JASON BEAUBIEN, BYLINE: Noel Butler and his wife Trish used to run the Nura Gunya Aboriginal culture and education camp deep in a forest in New South Wales. But last week, an inferno swept through their canyon.
NOEL BUTLER: Up in front of us across there, that's what's left of our house. That was a two-story A-frame house, which I built.
BEAUBIEN: The inferno torched the camp, their house and the surrounding woods for miles.
N BUTLER: And what you can see now is nothing - not a single thing left. It's all absolutely, completely destroyed.
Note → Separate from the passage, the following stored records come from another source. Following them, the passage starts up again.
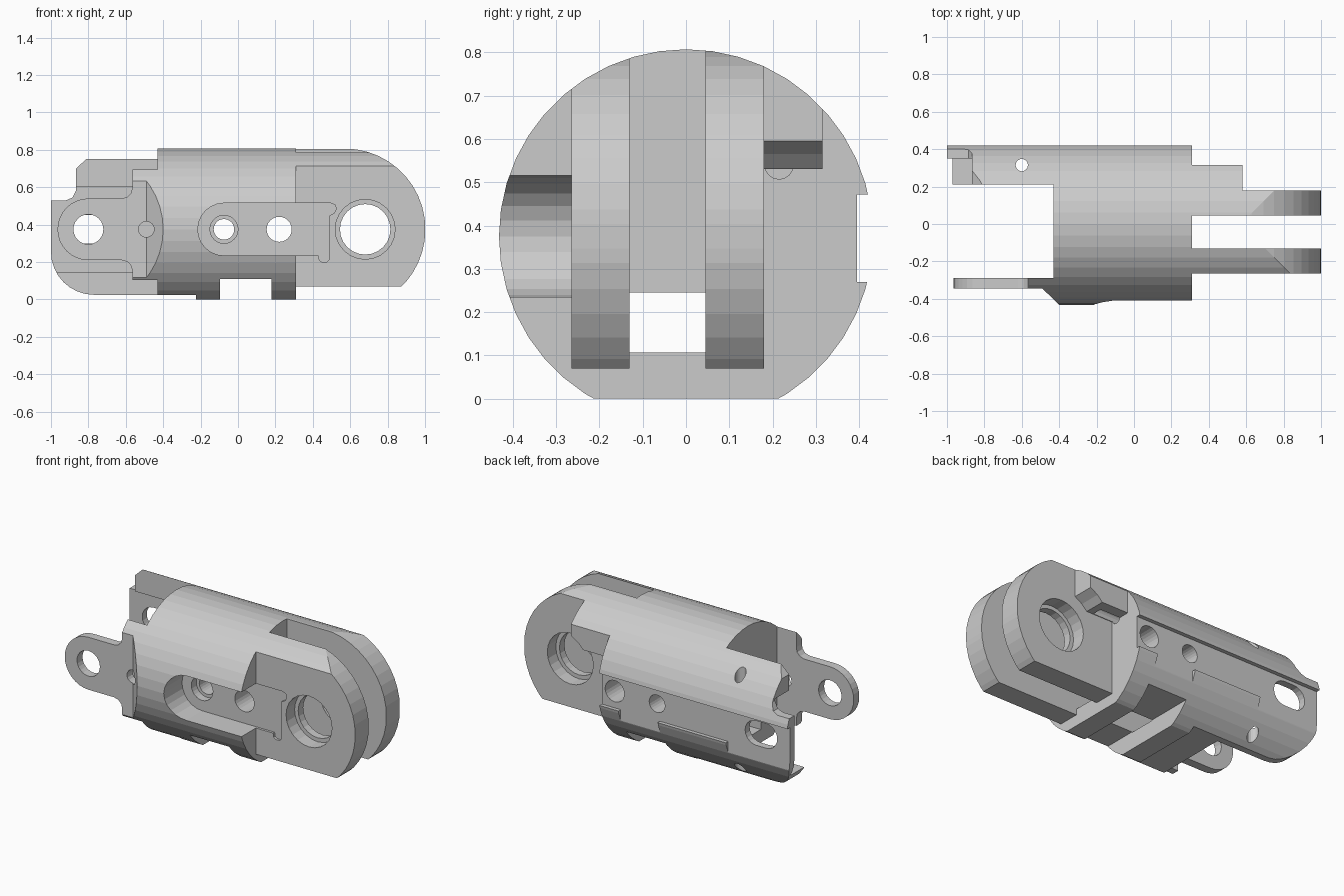
import bpy, bmesh
from math import sin, cos, radians

if "Cube" in bpy.data.objects:
    bpy.data.objects.remove(bpy.data.objects["Cube"])

ZC, R = 0.375, 0.432


def arc(cx, cy, r, a0, a1, n):
    return [(cx + r * cos(radians(a0 + (a1 - a0) * i / n)),
             cy + r * sin(radians(a0 + (a1 - a0) * i / n))) for i in range(n + 1)]


def circle(cx, cy, r, n=24):
    return arc(cx, cy, r, 0, 360, n)[:-1]


def prism(name, pts, axis, lo, hi):
    """Extrude a 2D profile along an axis."""
    def place(p, t):
        return {'x': (t, p[0], p[1]), 'y': (p[0], t, p[1]), 'z': (p[0], p[1], t)}[axis]
    bm = bmesh.new()
    a = [bm.verts.new(place(p, lo)) for p in pts]
    b = [bm.verts.new(place(p, hi)) for p in pts]
    bm.faces.new(a)
    bm.faces.new(b[::-1])
    for i in range(len(a)):
        j = (i + 1) % len(a)
        bm.faces.new((a[i], b[i], b[j], a[j]))
    bmesh.ops.recalc_face_normals(bm, faces=bm.faces)
    me = bpy.data.meshes.new(name)
    bm.to_mesh(me)
    bm.free()
    ob = bpy.data.objects.new(name, me)
    bpy.context.collection.objects.link(ob)
    return ob


# Round bar that everything is milled from
body = prism("hinge_body", circle(0, ZC, R, 44), 'x', -1, 1)
cutters = []


def cut(pts, axis, lo, hi):
    c = prism("cutter", pts, axis, lo, hi)
    c.hide_render = True
    cutters.append(c)
    m = body.modifiers.new("cut", 'BOOLEAN')
    m.operation, m.solver, m.object = 'DIFFERENCE', 'EXACT', c


def box(x0, x1, y0, y1, z0, z1):
    cut([(x0, z0), (x1, z0), (x1, z1), (x0, z1)], 'y', y0, y1)


def flip(pts):
    return [(x, 2 * ZC - z) for x, z in pts]


# Flat underside, cross notch and lengthwise tunnel
box(-1.2, 1.2, -.6, .6, -.3, 0)
box(-1.2, -.225, -.6, .6, -.2, .025)
box(-.095, .178, -.7, .7, -.25, .11)
box(-.55, .4, -.13, .045, .107, .245)

# Fork lugs at the right end, with the stepped block behind them
box(.31, 1.2, -.13, .045, -.31, 1.1)
box(.31, 1.2, -.65, -.265, -.32, 1.12)
box(.31, 1.2, .315, .65, -.33, 1.13)
box(.31, 1.25, -.62, .62, -.34, .07)
cut([(.31, -.2), (.31, .53), (.495, .53), (.53, .565), (.58, .595),
     (.58, 1.1), (1.22, 1.1), (1.22, -.2)], 'y', .18, .66)
cut(arc(.57, ZC, .432, -90, 90, 22) + [(.57, 1.2), (1.3, 1.2), (1.3, -.4), (.57, -.4)],
    'y', -.68, .68)

# Pin bore through the lugs, counterbored on the outer faces
cut(circle(.68, ZC, .135), 'y', -.7, .7)
cut(circle(.68, ZC, .16), 'y', -.71, -.18)
cut(circle(.68, ZC, .16), 'y', .095, .71)

# Front pocket with relieved corners, and its two bolt holes
cut(arc(-.075, ZC, .14, 90, 270, 12) +
    [(.43, .235), (.435, .21), (.45, .2), (.475, .2), (.49, .215), (.49, .45),
     (.515, .462), (.525, .485), (.52, .505), (.495, .515)], 'y', -.67, -.25)
cut(circle(-.075, ZC, .055), 'y', -.72, .72)
cut(circle(-.075, ZC, .075), 'y', -.69, -.2)
cut(circle(.22, ZC, .067), 'y', -.73, .73)

# Open left end between the front tab and the back wall
box(-1.2, -.43, -.29, .21, -.35, 1.15)
cut([(-1.2, -.6), (-1.2, -.345), (-.49, -.345), (-.4, -.432), (-.23, -.6)], 'z', -.4, 1.2)

# Front tab outline and holes
tab = ([(-1.2, ZC)] + arc(-.8, ZC, .165, 180, 90, 8) +
       [(-.62, .54), (-.59, .549), (-.571, .57), (-.565, .6), (-.565, 1.1), (-1.2, 1.1)])
cut(tab, 'y', -.61, -.21)
cut(flip(tab), 'y', -.61, -.21)
box(-1.15, -.43, -.63, -.22, -.36, .105)
cut(circle(-.8, ZC, .08), 'y', -.64, -.15)
cut(circle(-.49, ZC, .042, 16), 'y', -.66, -.16)

# Back wall outline, inner recess, slot and pin hole
cut([(-1.2, .53), (-.92, .53), (-.885, .545), (-.865, .585), (-.865, .7),
     (-.8, .762), (-.8, 1), (-1.2, 1)], 'y', .15, .7)
cut(arc(-.77, .255, .23, 180, 270, 8) + [(-.77, -.3), (-1.2, -.3), (-1.2, .255)], 'y', .15, .72)
box(-1.22, -.43, .16, .35, .145, .6)
cut(arc(-.835, ZC, .077, 90, 270, 10) + arc(-.765, ZC, .077, -90, 90, 10), 'y', .17, .74)
cut(circle(-.6, .315, .033, 16), 'z', -.5, 1.3)

# Groove along the back, opened downwards where the lip is missing
box(-1.3, .5, .395, .7, .27, .472)
box(-1.32, -.57, .395, .71, .1, .3)
box(-.095, .178, .395, .72, .09, .3)

# Blind hole in the end shoulder
cut(circle(.215, .54, .033, 16), 'x', .12, .45)

# Bake the cuts and remove the cutters
dg = bpy.context.evaluated_depsgraph_get()
dg.update()
result = bpy.data.meshes.new_from_object(body.evaluated_get(dg))
body.modifiers.clear()
body.data = result
for c in cutters:
    bpy.data.objects.remove(c)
BEAUBIEN: The ground is now covered in powdery ash. Every tree trunk is charred black. Some of them still smolder. There's not a single green leaf left anywhere. So Butler is putting out hay for the kangaroos and chicken feed for the wallabies.
N BUTLER: Wallabies are like long-legged goats. They'll eat anything.
BEAUBIEN: Butler has also been burying kangaroos and wallabies that were killed in the blaze. But he's seen one large grey kangaroo still alive and the tracks of some wallabies. A few birds have returned. Butler and his wife used this place to hold camps and workshops on Aboriginal culture. They had a program for troubled Indigenous youth. School groups would come to learn about native art, history and food. Fire was a key issue they'd teach about.
N BUTLER: Fire in this place is our friend. Fire has been used to maintain, to look after this whole continent forever.
BEAUBIEN: Native peoples used what they called cool burns, low-intensity fires intended to balance the various plants and trees growing in an area.
N BUTLER: How we maintain that balance is through fire, by not letting any one thing dominate something else.
BEAUBIEN: The eucalyptus shouldn't be allowed to overrun all the other trees. If one shrub starts to take over a grassland, it should get burned back. Aboriginal people have generations of knowledge about managing the landscape on this continent, Butler says. But they're ignored by public officials who rely on massive back burns.
This week, the New South Wales Rural Fire Service commissioner defended the large-scale controlled burns firefighters have been using. There's been a torrent of criticism over the blazes. The clearly frustrated commissioner declared the burns are necessary to try to cut back the amount of fuel available for the next blaze.
But Butler says there's clearly a problem. Fires have been burning since October all across Australia, and officials say they could continue to burn for months.
N BUTLER: The place is heading for destruction. Nobody can deny. Nobody can say this is just - yeah, this is normal. It isn't.
BEAUBIEN: Australia had its hottest and driest year on record in 2019. Butler puts the blame squarely on humans by, in his words, not respecting Mother Earth, mismanaging the land and continuing to burn fossil fuels.
N BUTLER: I think this is a wake-up call not only for Australia but for the rest of the world. You cannot just destroy the land. You cannot destroy what keeps you alive.
BEAUBIEN: Butler's father told him a long time ago, he says, that the white man may have to destroy himself in order to save himself. And Butler is worried that now that may be coming true.
Jason Beaubien, NPR News, New South Wales, Australia.
(SOUNDBITE OF STANLEY COWELL'S "TRAVELIN' MAN") Transcript provided by NPR, Copyright NPR.